State officials, looking to ease worker shortages in areas like skilled trades,invited Mineer to present his ideas to the state’s Workforce Development Council in 2017, when Compass was just an idea, and again in 2020. This led to a partnership with Golden Path and North Dakota’s Career and Technical Education Department in February of 2022.

The annual cost of Compass to the state is $220,000, which is shared by North Dakota Career and Technical Education and the state Department of Public Instruction, said Wayde Sick, director and executive officer of NDCTE. This provides access to Compass to every high school student in North Dakota, which is around 33,000 students.

“The Compass platform is a valuable resource that will help connect our students to opportunities with North Dakota employers. North Dakota has many career opportunities for our students to take advantage of and Compass is a resource that will help make those connections,” Sick said.

Although some may assume Golden Path’s work with NDCTE means they’ll only offer experiences in trade jobs and manufacturing, Mineer said they’re also working to offer experiences “from engineers to healthcare to welders to teachers.”

“Something for every student is the goal,” he said.

North Dakota students can find Compass embedded in their ruready. nd.gov website, an existing career and educational planning program provided by the NDCTE.

Compass also recently unveiled a mobile app for registered users.

The app is available as a “stand-alone solution” in Minnesota, where it is being used by some school districts, Mineer said.

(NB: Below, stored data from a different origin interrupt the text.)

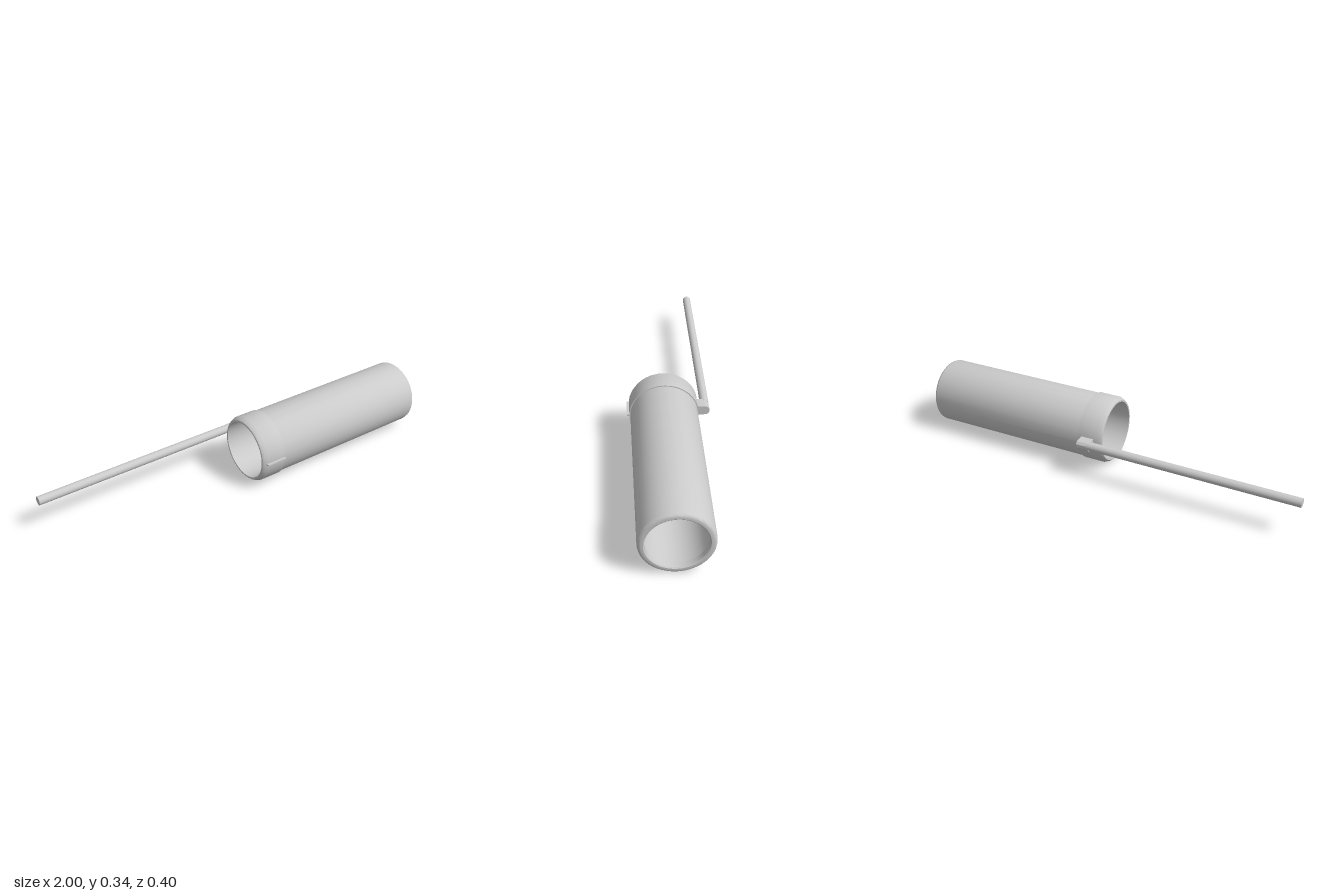
import * as THREE from 'three';
import { toCreasedNormals } from 'three/addons/utils/BufferGeometryUtils.js';

const material = new THREE.MeshStandardMaterial({ color: 0xcccccc });
const AXIS_Y = 0.168, AXIS_Z = 0.022; // centre line of the sleeve

function addMesh(group, name, geometry) {
  const mesh = new THREE.Mesh(geometry, material);
  mesh.name = name;
  group.add(mesh);
  return mesh;
}

// Revolves a closed [radius, x] profile about the sleeve's centre line
function addTurned(group, name, profile) {
  const points = [...profile, profile[0]].map(([r, x]) => new THREE.Vector2(r, x));
  const geometry = toCreasedNormals(new THREE.LatheGeometry(points, 48), 0.6);
  geometry.rotateZ(-Math.PI / 2);
  addMesh(group, name, geometry).position.set(0, AXIS_Y, AXIS_Z);
}

export function createModel() {
  const group = new THREE.Group();

  // Hollow sleeve with softened ends and a narrower lip at the far mouth
  addTurned(group, 'sleeve', [
    [0.146, 0.004], [0.154, 0.004], [0.161, 0.012], [0.163, 0.02],
    [0.163, 0.984], [0.161, 0.992], [0.155, 0.998], [0.148, 1],
    [0.138, 1], [0.133, 0.996], [0.133, 0.97], [0.145, 0.96],
  ]);

  // Slightly raised collar around the near end
  addTurned(group, 'collar', [
    [0.155, 0.012], [0.16, 0.012], [0.168, 0.028], [0.168, 0.128], [0.155, 0.128],
  ]);

  // Thin fin on the front of the collar
  addMesh(group, 'fin', new THREE.BoxGeometry(0.108, 0.008, 0.022))
    .position.set(0.074, 0.17, 0.191);

  // Round-backed lug carrying the rod
  const r = 0.0235, rodZ = -0.178;
  const lug = new THREE.Shape();
  lug.moveTo(0.14, -r);
  lug.lineTo(-rodZ, -r);
  lug.absarc(-rodZ, 0, r, -Math.PI / 2, Math.PI / 2, false);
  lug.lineTo(0.14, r);
  lug.closePath();
  const lugGeometry = new THREE.ExtrudeGeometry(lug, { depth: 0.064, bevelEnabled: false, curveSegments: 16 });
  lugGeometry.rotateY(Math.PI / 2); // extrusion along +x, round side toward -z
  addMesh(group, 'lug', toCreasedNormals(lugGeometry, 0.6)).position.set(0.046, 0.169, 0);

  // Long slim rod
  const rod = addMesh(group, 'rod', new THREE.CylinderGeometry(0.0215, 0.0215, 1.06, 24));
  rod.rotation.z = Math.PI / 2;
  rod.position.set(-0.47, 0.172, rodZ - 0.002);

  return group;
}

How does it work? Compass works similar to how a dating app might work — albeit a nonromantic one. Students fill out their favorite subjects, skills, hobbies, activities and career interests. Their responses are tied to an algorithm, which matches them to specific types of jobs.

At the same time, Golden Path works with employers to identify the talents, skills and education needed to succeed in specific roles. They interview outstanding employees from those companies to learn what interested them while growing up, how they prepared for the job and what skills are needed in their day-to-day work.

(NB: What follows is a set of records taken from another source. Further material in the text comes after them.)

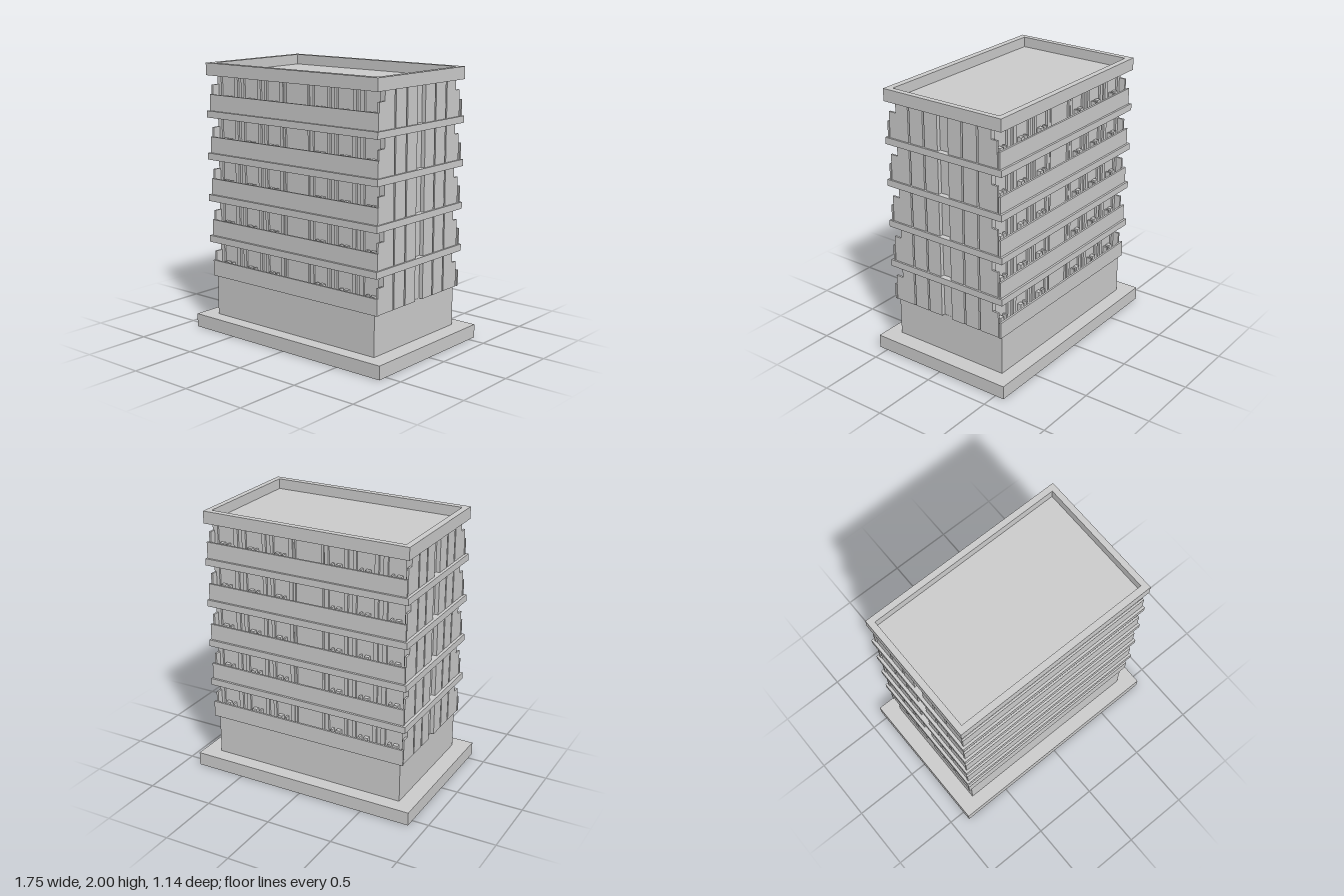
import * as THREE from 'three';

const material = new THREE.MeshStandardMaterial({ color: 0xcccccc, flatShading: true });

// Box given by its minimum and maximum on each axis
function box(parent, name, [x0, x1], [y0, y1], [z0, z1]) {
  const geometry = new THREE.BoxGeometry(x1 - x0, y1 - y0, z1 - z0);
  const mesh = new THREE.Mesh(geometry, material);
  mesh.name = name;
  mesh.position.set((x0 + x1) / 2, (y0 + y1) / 2, (z0 + z1) / 2);
  parent.add(mesh);
  return mesh;
}

// Same box on either side of an axis
const span = (sign, a, b) => (sign > 0 ? [a, b] : [-b, -a]);

const FLOORS = 5;
const PITCH = 0.3125;
const FIRST = 0.4;

// Vertical posts on the long facades, as [inner, outer] distances from the middle
const POSTS = [[0.105, 0.12], [0.125, 0.155], [0.28, 0.305], [0.342, 0.37], [0.505, 0.535], [0.57, 0.603], [0.735, 0.765]];
// Window bays between the posts
const BAYS = [[0.155, 0.28], [0.37, 0.505], [0.603, 0.735]];
// Cladding panels on the short facades
const PANELS = [[0.045, 0.157], [0.17, 0.285], [0.298, 0.405]];

function createFloor(index) {
  const floor = new THREE.Group();
  floor.name = 'floor' + (index + 1);
  const y = FIRST + index * PITCH;
  const top = y + 0.265;

  for (const s of [1, -1]) {
    // Balcony parapet and the low curb behind it
    box(floor, 'balconyParapet', [-0.78, 0.78], [y, y + 0.12], span(s, 0.464, 0.479));
    box(floor, 'balconyCurb', [-0.765, 0.765], [y, y + 0.03], span(s, 0.45, 0.466));

    for (const m of [1, -1]) {
      // End walls of the balcony
      box(floor, 'balconyEndWall', span(m, 0.76, 0.775), [y, y + 0.19], span(s, 0.4, s > 0 ? 0.465 : 0.453));
      for (const [a, b] of POSTS) {
        box(floor, 'facadePost', span(m, a, b), [y, top], span(s, 0.385, 0.405));
      }
      // Small furnishings kept below the parapet top
      for (const [a, b] of BAYS) {
        const c = (a + b) / 2;
        box(floor, 'balconyStand', span(m, c - 0.035, c - 0.02), [y, y + 0.11], span(s, 0.395, 0.43));
        box(floor, 'balconyBox', span(m, c + 0.005, c + 0.04), [y, y + 0.11], span(s, 0.395, 0.425));
      }
      // Cladding on the short facades
      for (const [a, b] of PANELS) {
        box(floor, 'sidePanel', span(m, 0.735, 0.775), [y, top], span(s, a, b));
      }
    }
  }

  // Slab above, except under the roof
  if (index < FLOORS - 1) {
    box(floor, 'floorSlab', [-0.797, 0.788], [y + 0.263, y + 0.3125], [-0.495, 0.497]);
  }
  return floor;
}

function createRoof() {
  const roof = new THREE.Group();
  roof.name = 'roof';
  const shape = new THREE.Shape();
  shape.moveTo(-0.797, -0.497).lineTo(0.788, -0.497).lineTo(0.788, 0.495).lineTo(-0.797, 0.495).closePath();
  const hole = new THREE.Path();
  hole.moveTo(-0.752, -0.448).lineTo(-0.752, 0.45).lineTo(0.745, 0.45).lineTo(0.745, -0.448).closePath();
  shape.holes.push(hole);
  // Raised rim around the flat roof
  const rim = new THREE.Mesh(
    new THREE.ExtrudeGeometry(shape, { depth: 0.09, bevelEnabled: false }), material);
  rim.name = 'roofRim';
  rim.rotation.x = -Math.PI / 2;
  rim.position.y = 1.91;
  roof.add(rim);
  box(roof, 'roofDeck', [-0.76, 0.755], [1.91, 1.925], [-0.46, 0.46]);
  return roof;
}

export function createModel() {
  const building = new THREE.Group();
  building.name = 'building';

  // Plinth, ground storey and the inner core
  box(building, 'plinth', [-0.875, 0.875], [0, 0.1], [-0.57, 0.57]);
  box(building, 'groundStorey', [-0.752, 0.747], [0.1, FIRST], [-0.462, 0.465]);
  box(building, 'core', [-0.745, 0.745], [FIRST, 1.915], [-0.39, 0.39]);

  for (let i = 0; i < FLOORS; i++) building.add(createFloor(i));
  building.add(createRoof());
  return building;
}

These “career profiles” are added to Compass so students can capture a clearer picture of those jobs.

Students can then opt to make themselves searchable to workplaces which are looking for employees like them. The algorithm makes the match between compatible students and employers.

If all goes well, students — with parental oversight — may sign a contract which delineates the steps they’ll need to take (education, internships, etc.) in order to receive tuition help and a guaranteed job at graduation.

Mineer said he realizes algorithms aren’t flawless.

They may rule out a potentially promising student simply because they forgot to mention specific classes or their profile doesn’t align with the traditional formula for a certain kind of job candidate.

“We have to be careful, too, with that,” Mineer said. “We know that not everything is quantifiable.”

If the data doesn’t match students with a good fit because some data is lacking, Miner said the student is still encouraged to explore those opportunities.

The company is eyeing expansion into Minnesota, Montana, Iowa and South Dakota. The technology could even be used in small rural communities to connect students to companies and retain talented young workers after they graduate.

“One thing we never want is for Compass to only be something that large schools or even large companies can afford, so scalabiity is super important,” he said.

Learn more about Golden Path Solutions at “FollowGoldenPath”on Facebook or at www.goldenpath.net.

Tammy Swift is a business reporter at The Forum. She can be reached at tswift@ forumcomm.com.